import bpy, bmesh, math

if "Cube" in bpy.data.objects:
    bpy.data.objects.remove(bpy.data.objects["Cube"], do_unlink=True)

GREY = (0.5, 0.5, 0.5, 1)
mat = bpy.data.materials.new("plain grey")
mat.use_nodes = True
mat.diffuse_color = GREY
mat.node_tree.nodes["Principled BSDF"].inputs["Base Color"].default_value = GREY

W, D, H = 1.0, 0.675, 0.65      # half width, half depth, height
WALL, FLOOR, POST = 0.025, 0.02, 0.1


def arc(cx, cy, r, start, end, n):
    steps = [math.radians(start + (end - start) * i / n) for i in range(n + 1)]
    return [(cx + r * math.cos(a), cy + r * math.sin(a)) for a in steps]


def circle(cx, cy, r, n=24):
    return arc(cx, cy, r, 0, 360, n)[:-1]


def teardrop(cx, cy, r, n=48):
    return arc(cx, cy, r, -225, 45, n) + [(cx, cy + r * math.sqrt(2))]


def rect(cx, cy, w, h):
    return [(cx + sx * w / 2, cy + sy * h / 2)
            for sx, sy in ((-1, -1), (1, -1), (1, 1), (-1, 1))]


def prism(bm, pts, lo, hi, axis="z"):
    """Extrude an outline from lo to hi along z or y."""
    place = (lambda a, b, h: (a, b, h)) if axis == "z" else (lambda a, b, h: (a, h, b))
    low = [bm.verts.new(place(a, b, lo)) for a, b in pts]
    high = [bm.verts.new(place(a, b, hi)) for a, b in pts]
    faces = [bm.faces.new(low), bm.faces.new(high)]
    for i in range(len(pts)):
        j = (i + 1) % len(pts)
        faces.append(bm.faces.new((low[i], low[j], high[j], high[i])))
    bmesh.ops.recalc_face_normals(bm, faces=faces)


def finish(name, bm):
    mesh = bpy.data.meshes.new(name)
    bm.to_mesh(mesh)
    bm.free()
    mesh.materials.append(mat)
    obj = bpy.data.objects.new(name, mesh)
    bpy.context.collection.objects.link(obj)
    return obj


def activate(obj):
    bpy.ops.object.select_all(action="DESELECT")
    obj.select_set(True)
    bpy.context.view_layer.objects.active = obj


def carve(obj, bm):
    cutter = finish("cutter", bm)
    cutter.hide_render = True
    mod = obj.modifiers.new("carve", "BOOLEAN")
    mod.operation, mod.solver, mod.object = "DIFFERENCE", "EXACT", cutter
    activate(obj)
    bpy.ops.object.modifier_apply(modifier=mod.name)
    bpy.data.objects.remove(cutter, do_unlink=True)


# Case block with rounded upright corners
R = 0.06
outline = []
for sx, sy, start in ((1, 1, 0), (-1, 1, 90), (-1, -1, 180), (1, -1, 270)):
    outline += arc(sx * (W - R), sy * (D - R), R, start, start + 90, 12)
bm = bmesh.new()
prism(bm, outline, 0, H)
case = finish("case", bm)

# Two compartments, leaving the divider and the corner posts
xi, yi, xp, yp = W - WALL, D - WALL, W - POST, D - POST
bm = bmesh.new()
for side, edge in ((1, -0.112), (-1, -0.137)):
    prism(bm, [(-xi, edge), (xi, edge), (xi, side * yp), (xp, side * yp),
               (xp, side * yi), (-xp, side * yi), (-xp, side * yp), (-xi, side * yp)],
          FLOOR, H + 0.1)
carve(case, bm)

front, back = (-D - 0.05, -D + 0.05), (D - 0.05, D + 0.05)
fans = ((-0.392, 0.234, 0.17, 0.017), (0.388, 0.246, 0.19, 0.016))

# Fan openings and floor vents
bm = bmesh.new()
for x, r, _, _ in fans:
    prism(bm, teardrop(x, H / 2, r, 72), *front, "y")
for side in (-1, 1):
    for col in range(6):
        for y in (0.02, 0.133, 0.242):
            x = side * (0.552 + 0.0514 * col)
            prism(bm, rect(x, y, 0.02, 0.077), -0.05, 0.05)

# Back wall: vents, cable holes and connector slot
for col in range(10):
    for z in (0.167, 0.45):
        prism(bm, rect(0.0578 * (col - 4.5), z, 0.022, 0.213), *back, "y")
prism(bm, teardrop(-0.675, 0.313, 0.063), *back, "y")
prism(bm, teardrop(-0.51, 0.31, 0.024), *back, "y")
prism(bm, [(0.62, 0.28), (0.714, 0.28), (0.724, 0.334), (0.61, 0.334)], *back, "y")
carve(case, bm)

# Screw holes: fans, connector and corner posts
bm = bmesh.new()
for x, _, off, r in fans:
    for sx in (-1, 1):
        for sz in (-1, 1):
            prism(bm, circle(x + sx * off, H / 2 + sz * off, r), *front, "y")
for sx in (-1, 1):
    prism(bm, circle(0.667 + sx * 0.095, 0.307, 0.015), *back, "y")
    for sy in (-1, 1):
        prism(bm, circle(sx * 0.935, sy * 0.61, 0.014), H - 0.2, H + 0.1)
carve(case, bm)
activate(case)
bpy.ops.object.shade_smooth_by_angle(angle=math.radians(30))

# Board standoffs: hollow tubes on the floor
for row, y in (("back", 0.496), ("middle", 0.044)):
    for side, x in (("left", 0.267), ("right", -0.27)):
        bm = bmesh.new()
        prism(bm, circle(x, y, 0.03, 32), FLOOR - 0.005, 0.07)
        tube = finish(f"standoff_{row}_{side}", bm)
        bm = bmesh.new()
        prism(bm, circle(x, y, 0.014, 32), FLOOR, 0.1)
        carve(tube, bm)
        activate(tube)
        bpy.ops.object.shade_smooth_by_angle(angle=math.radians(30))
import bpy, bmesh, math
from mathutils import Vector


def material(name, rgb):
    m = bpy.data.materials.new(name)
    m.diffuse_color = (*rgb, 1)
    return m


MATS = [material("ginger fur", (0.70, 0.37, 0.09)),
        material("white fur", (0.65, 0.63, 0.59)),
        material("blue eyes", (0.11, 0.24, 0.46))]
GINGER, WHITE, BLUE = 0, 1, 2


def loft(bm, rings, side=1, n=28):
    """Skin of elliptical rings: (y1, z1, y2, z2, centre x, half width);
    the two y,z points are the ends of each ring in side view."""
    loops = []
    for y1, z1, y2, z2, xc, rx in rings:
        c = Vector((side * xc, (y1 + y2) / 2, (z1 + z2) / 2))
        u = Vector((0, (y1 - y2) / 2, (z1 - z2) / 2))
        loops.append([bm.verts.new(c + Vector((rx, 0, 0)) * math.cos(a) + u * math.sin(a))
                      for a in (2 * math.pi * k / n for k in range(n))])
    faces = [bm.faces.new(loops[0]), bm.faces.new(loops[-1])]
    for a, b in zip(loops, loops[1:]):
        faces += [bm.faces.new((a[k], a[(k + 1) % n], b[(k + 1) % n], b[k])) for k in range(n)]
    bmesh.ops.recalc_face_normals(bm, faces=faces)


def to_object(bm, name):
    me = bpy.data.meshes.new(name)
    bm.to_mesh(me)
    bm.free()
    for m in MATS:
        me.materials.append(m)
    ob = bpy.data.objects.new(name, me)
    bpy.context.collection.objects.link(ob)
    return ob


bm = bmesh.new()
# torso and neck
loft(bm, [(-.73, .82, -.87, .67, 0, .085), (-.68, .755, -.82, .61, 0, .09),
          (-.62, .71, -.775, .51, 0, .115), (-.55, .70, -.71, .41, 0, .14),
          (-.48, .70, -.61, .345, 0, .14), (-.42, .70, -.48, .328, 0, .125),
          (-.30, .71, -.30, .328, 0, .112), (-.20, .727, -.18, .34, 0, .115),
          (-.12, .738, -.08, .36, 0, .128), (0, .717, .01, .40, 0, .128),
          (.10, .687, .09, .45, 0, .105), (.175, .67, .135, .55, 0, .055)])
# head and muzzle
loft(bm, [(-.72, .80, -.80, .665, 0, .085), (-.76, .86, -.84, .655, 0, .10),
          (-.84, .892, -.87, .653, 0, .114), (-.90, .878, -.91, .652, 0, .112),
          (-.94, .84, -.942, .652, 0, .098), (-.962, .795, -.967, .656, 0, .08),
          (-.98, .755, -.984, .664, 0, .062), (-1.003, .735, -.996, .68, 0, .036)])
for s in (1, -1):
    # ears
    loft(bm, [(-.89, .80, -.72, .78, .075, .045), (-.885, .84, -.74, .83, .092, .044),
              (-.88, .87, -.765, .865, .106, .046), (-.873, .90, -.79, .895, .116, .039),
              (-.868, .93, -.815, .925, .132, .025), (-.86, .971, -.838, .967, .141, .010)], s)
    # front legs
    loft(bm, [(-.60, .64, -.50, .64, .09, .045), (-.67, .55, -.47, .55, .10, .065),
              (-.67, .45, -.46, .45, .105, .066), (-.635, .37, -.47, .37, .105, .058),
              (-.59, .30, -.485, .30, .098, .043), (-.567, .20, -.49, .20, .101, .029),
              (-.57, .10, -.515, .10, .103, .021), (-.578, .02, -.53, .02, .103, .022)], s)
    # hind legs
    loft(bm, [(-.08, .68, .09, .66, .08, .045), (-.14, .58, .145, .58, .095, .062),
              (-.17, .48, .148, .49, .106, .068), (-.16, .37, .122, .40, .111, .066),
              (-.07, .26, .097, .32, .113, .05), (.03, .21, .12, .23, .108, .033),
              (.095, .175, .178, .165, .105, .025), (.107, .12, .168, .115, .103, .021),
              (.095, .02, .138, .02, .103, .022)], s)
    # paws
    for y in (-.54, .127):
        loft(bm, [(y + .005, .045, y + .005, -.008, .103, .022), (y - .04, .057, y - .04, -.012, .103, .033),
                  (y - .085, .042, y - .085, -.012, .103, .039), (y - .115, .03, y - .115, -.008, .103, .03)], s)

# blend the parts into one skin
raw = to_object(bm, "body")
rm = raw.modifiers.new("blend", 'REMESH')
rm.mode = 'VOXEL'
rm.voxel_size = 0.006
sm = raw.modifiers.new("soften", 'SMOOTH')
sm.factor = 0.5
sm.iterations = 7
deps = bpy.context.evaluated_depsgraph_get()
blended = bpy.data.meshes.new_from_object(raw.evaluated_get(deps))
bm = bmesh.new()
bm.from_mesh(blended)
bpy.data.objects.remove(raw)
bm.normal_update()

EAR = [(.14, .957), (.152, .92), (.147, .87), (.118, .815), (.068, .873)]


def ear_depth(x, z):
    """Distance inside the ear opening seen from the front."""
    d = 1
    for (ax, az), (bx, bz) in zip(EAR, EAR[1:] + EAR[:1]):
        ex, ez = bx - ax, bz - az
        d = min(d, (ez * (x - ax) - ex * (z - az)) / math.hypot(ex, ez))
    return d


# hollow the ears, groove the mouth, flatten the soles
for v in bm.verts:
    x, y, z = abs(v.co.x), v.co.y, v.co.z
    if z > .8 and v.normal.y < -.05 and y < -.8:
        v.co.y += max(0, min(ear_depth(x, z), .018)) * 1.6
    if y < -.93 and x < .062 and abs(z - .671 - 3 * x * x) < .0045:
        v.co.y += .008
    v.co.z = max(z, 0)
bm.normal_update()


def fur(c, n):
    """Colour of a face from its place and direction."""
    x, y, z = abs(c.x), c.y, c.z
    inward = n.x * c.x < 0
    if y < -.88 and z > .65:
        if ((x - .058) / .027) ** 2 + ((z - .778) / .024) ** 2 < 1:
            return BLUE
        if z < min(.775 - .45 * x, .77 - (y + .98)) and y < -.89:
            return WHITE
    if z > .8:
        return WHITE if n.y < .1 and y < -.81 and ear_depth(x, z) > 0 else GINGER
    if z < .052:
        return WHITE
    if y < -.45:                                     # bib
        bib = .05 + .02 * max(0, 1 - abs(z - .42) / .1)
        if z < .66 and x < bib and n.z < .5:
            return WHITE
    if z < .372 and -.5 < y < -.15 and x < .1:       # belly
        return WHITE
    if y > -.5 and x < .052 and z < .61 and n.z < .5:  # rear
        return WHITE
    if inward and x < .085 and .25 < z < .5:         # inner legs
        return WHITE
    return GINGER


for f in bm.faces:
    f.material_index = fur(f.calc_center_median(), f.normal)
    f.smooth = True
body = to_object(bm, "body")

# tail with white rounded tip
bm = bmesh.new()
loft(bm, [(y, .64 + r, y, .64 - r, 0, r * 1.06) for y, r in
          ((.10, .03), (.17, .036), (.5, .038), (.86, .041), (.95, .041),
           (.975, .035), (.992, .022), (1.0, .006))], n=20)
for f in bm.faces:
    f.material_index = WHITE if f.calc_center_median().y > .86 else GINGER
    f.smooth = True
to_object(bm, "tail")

^^^^^^^^^^^^^^^^

Show the lines of the material that contain the word "data".

### WRITTEN SOLUTION
if "Cube" in bpy.data.objects:
    bpy.data.objects.remove(bpy.data.objects["Cube"], do_unlink=True)
mat = bpy.data.materials.new("plain grey")
    mesh = bpy.data.meshes.new(name)
    obj = bpy.data.objects.new(name, mesh)
    bpy.data.objects.remove(cutter, do_unlink=True)
    m = bpy.data.materials.new(name)
    me = bpy.data.meshes.new(name)
    ob = bpy.data.objects.new(name, me)
blended = bpy.data.meshes.new_from_object(raw.evaluated_get(deps))
bpy.data.objects.remove(raw)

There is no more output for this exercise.